The event is named after its founder, Rick Hansen, who became a national icon when he wheeled 40,000km around the in world in 1986/87 and raised more than $26 million.
"Since the Man In Motion World Tour over 18 years ago, we have been constantly working towards improving the quality of life of people with a spinal cord injury," Hansen said.
"The funds raised from Wheels In Motion provides us with the opportunity to meet the needs of those living with a spinal cord injury, from the point of injury, through to integration into the community."
Half of the net proceeds from this event are directed to priority needs of people living with SCI in event communities.
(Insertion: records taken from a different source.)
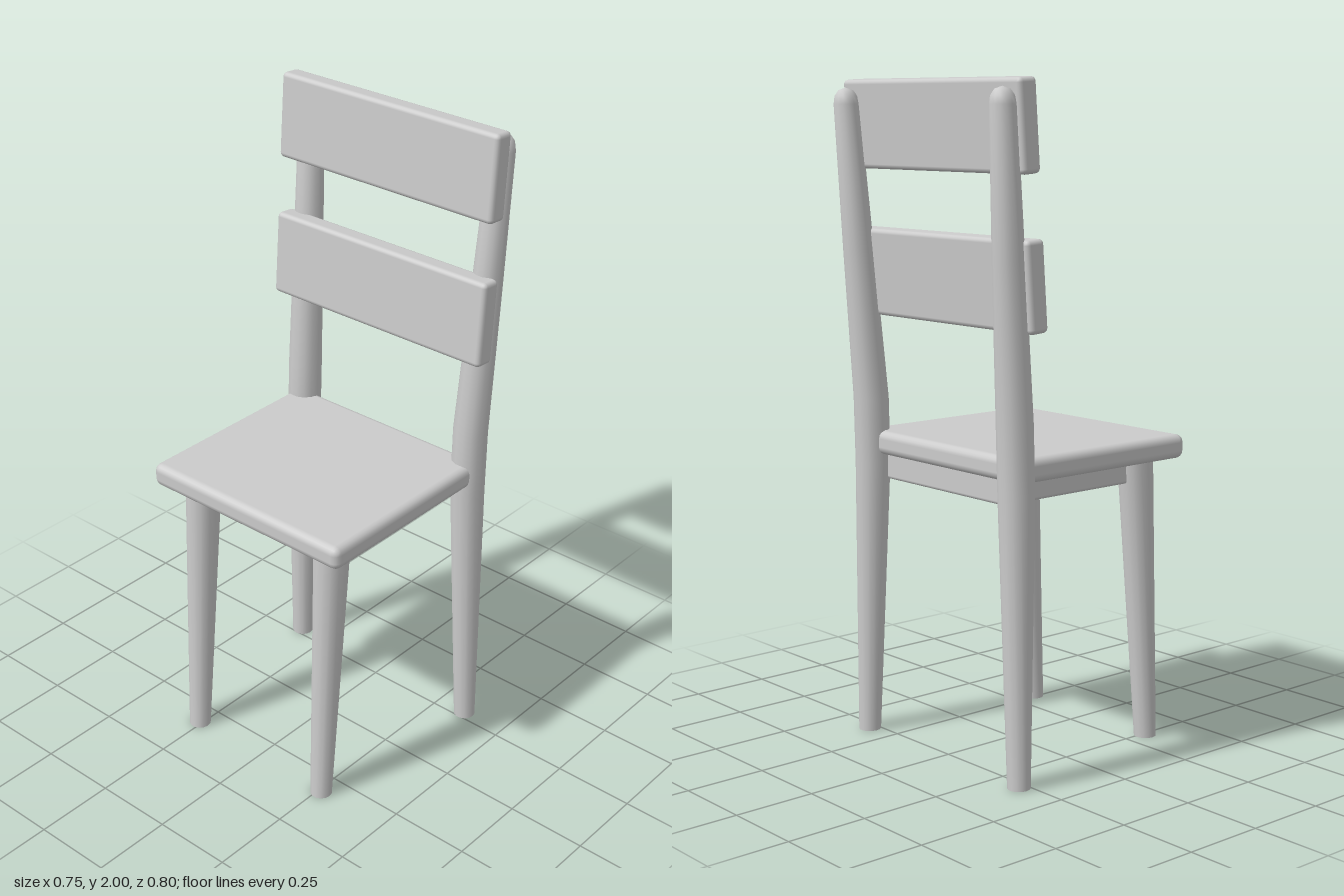
import * as THREE from 'three';
import { toCreasedNormals } from 'three/addons/utils/BufferGeometryUtils.js';
import { RoundedBoxGeometry } from 'three/addons/geometries/RoundedBoxGeometry.js';

const material = new THREE.MeshStandardMaterial({ color: 0xcccccc });

// Board with softened edges
function board(name, size, position, radius, lean = 0) {
  const mesh = new THREE.Mesh(new RoundedBoxGeometry(...size, 2, radius), material);
  mesh.name = name;
  mesh.position.set(...position);
  mesh.rotation.z = lean;
  return mesh;
}

// Tapered round pole: each station is [y, radius, x, z]
function pole(name, stations, side) {
  const profile = stations.map(([y, r]) => new THREE.Vector2(r, y));
  const geometry = new THREE.LatheGeometry([new THREE.Vector2(0, 0), ...profile], 14);
  const p = geometry.attributes.position;
  // Shift every ring onto the bent centre line
  for (let i = 0; i < p.count; i++) {
    const y = p.getY(i);
    let k = 0;
    while (k < stations.length - 2 && y > stations[k + 1][0]) k++;
    const a = stations[k], b = stations[k + 1];
    const t = (y - a[0]) / (b[0] - a[0]);
    p.setX(i, p.getX(i) + THREE.MathUtils.lerp(a[2], b[2], t));
    p.setZ(i, p.getZ(i) + side * THREE.MathUtils.lerp(a[3], b[3], t));
  }
  const mesh = new THREE.Mesh(toCreasedNormals(geometry, 0.8), material);
  mesh.name = name;
  return mesh;
}

export function createModel() {
  const chair = new THREE.Group();
  chair.name = 'chair';

  // Seat and the frame under it; the chair faces -x
  chair.add(board('seat', [0.66, 0.073, 0.73], [-0.045, 0.915, 0], 0.024));
  chair.add(board('seatFrame', [0.53, 0.11, 0.54], [0, 0.86, 0], 0.01));

  // Back slats, leaning with the posts
  chair.add(board('lowerSlat', [0.065, 0.26, 0.795], [0.248, 1.432, 0], 0.014, -0.07));
  chair.add(board('upperSlat', [0.065, 0.26, 0.795], [0.277, 1.868, 0], 0.014, -0.07));

  for (const side of [1, -1]) {
    const label = side > 0 ? 'Left' : 'Right';
    // Front leg, splayed towards the floor
    chair.add(pole('frontLeg' + label, [
      [0, 0.034, -0.322, 0.26],
      [0.9, 0.055, -0.268, 0.257],
    ], side));
    // Rear leg running up into the back post, with a domed tip
    chair.add(pole('backPost' + label, [
      [0, 0.034, 0.278, 0.352],
      [0.85, 0.053, 0.27, 0.331],
      [1.05, 0.053, 0.275, 0.33],
      [1.5, 0.046, 0.307, 0.341],
      [1.925, 0.038, 0.336, 0.352],
      [1.948, 0.034, 0.337, 0.352],
      [1.965, 0.022, 0.338, 0.352],
      [1.973, 0, 0.339, 0.352],
    ], side));
  }
  return chair;
}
The other half is directed towards research.
The quality of life funds disbursed into communities across Canada will support initiatives such as improving peer support, residential access ramps, training assistance dogs, wheelchair purchases and developing sports and recreation programs.
Other benefits include ensuring disabled children have access to play park structures, residential homes, washrooms and transportation.
Proceeds for research will be allocated to establishing a Spinal Cord Injury Transnational Research Network.
This network will bring together more than 16 key universities, hospitals and rehabilitation centres to collaborate and increase the number of clinical trials to maximize the quality of life of people with a SCI.
The research will cover areas from point of injury through to people with SCI actively living and contributing in their community.
"Im grateful to Canadians for helping to keep the dream alive. Through advances in technology and research, I believe that one day any person with SCI will have the chance at full recovery and the opportunity to walk again," Hansen said.
"Until then, were asking people to get on wheels so that eventually people with SCI can get off wheels.
Any person with a SCI or a desire to be involved with the Wheels in Motion program can call 1-800-213-2131 or visit www.rickhansen.com for help and/or details.